Start of Available data
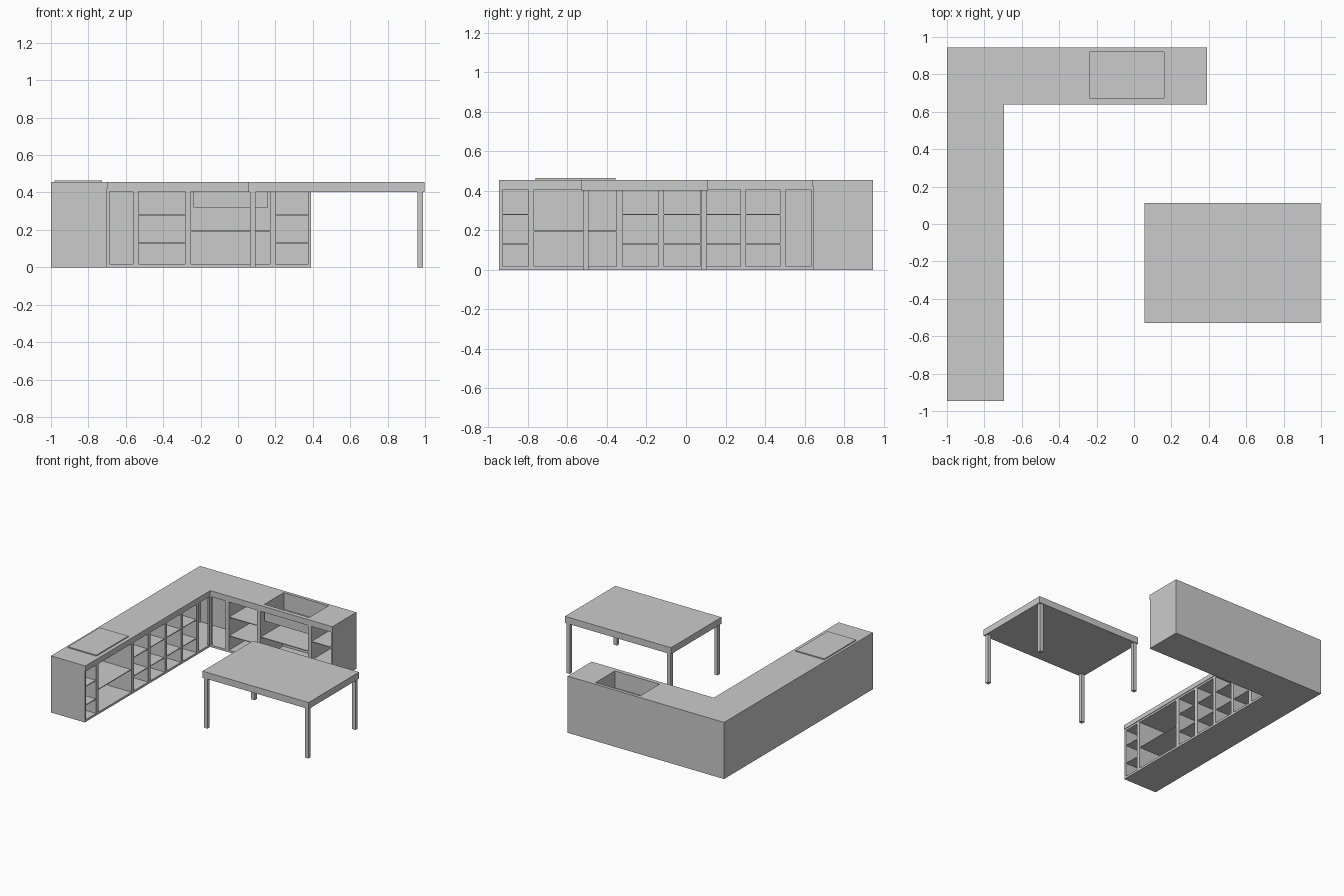
import bpy, bmesh

if "Cube" in bpy.data.objects:
    bpy.data.objects.remove(bpy.data.objects["Cube"])


def prism(name, pts, z0, z1, open_top=False):
    """Vertical extrusion of a plan outline (counter-clockwise)."""
    bm = bmesh.new()
    low = [bm.verts.new((x, y, z0)) for x, y in pts]
    high = [bm.verts.new((x, y, z1)) for x, y in pts]
    bm.faces.new(low[::-1])
    if not open_top:
        bm.faces.new(high)
    n = len(pts)
    for i in range(n):
        j = (i + 1) % n
        bm.faces.new((low[i], low[j], high[j], high[i]))
    me = bpy.data.meshes.new(name)
    bm.to_mesh(me)
    bm.free()
    ob = bpy.data.objects.new(name, me)
    bpy.context.collection.objects.link(ob)
    return ob


def box(name, x0, x1, y0, y1, z0, z1, **kw):
    return prism(name, [(x0, y0), (x1, y0), (x1, y1), (x0, y1)], z0, z1, **kw)


def cut(target, cutter):
    """Subtract the cutter and remove it."""
    mod = target.modifiers.new("cut", 'BOOLEAN')
    mod.operation = 'DIFFERENCE'
    mod.solver = 'EXACT'
    mod.object = cutter
    bpy.context.view_layer.objects.active = target
    bpy.ops.object.modifier_apply(modifier=mod.name)
    bpy.data.objects.remove(cutter)


def ell(name, x_in, y_in, z0, z1):
    """L-shaped plan with the inner corner at (x_in, y_in)."""
    return prism(name, [(-1, -0.945), (x_in, -0.945), (x_in, y_in),
                        (0.39, y_in), (0.39, 0.945), (-1, 0.945)], z0, z1)


# Cabinet body and worktop
body = ell("cabinet_body", -0.70, 0.645, 0, 0.42)
worktop = ell("worktop", -0.695, 0.64, 0.42, 0.455)

Z0, Z1, T = 0.017, 0.405, 0.006
TWO, ONE = (0.13, 0.28), (0.195,)

# Left run compartments: y range and shelf heights
left = [(-0.927, -0.80, TWO), (-0.77, -0.352, ONE), (-0.322, -0.141, TWO),
        (-0.111, 0.07, TWO), (0.10, 0.276, TWO), (0.303, 0.476, TWO)]
for a, b, shelves in left:
    cut(body, box("cutter", -0.985, -0.65, a, b, Z0, Z1))
    for z in shelves:
        box("left_shelf", -0.985, -0.705, a, b, z - T / 2, z + T / 2)

# Back run compartments: x range and shelf heights
back = [(-0.532, -0.281, TWO), (-0.251, 0.171, ONE), (0.20, 0.377, TWO)]
for a, b, shelves in back:
    cut(body, box("cutter", a, b, 0.60, 0.93, Z0, Z1))
    for z in shelves:
        box("back_shelf", a, b, 0.65, 0.93, z - T / 2, z + T / 2)

# Corner compartment, open on both runs around a corner post
cut(body, prism("cutter", [(-0.985, 0.506), (-0.69, 0.506), (-0.69, 0.632),
                           (-0.715, 0.632), (-0.715, 0.657), (-0.687, 0.657),
                           (-0.687, 0.635), (-0.561, 0.635), (-0.561, 0.93),
                           (-0.985, 0.93)], Z0, Z1))

# Sink opening and basin
SINK = (-0.237, 0.16, 0.674, 0.92)
for part in (body, worktop):
    cut(part, box("cutter", *SINK, 0.38, 0.5))
box("sink_basin", *SINK, 0.32, Z1, open_top=True)

# Cooktop
box("cooktop", -0.98, -0.726, -0.76, -0.356, 0.455, 0.463)

# Table
box("table_top", 0.055, 0.998, -0.528, 0.112, 0.402, 0.455)
for x in (0.078, 0.974):
    for y in (-0.506, 0.092):
        box("table_leg", x - 0.015, x + 0.015, y - 0.014, y + 0.014, 0, 0.402)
End of Available data
→ Work to complete
Go line by line through the material above and return each one that includes "name".

→ Answer to the problem
def prism(name, pts, z0, z1, open_top=False):
    me = bpy.data.meshes.new(name)
    ob = bpy.data.objects.new(name, me)
def box(name, x0, x1, y0, y1, z0, z1, **kw):
    return prism(name, [(x0, y0), (x1, y0), (x1, y1), (x0, y1)], z0, z1, **kw)
    bpy.ops.object.modifier_apply(modifier=mod.name)
def ell(name, x_in, y_in, z0, z1):
    return prism(name, [(-1, -0.945), (x_in, -0.945), (x_in, y_in),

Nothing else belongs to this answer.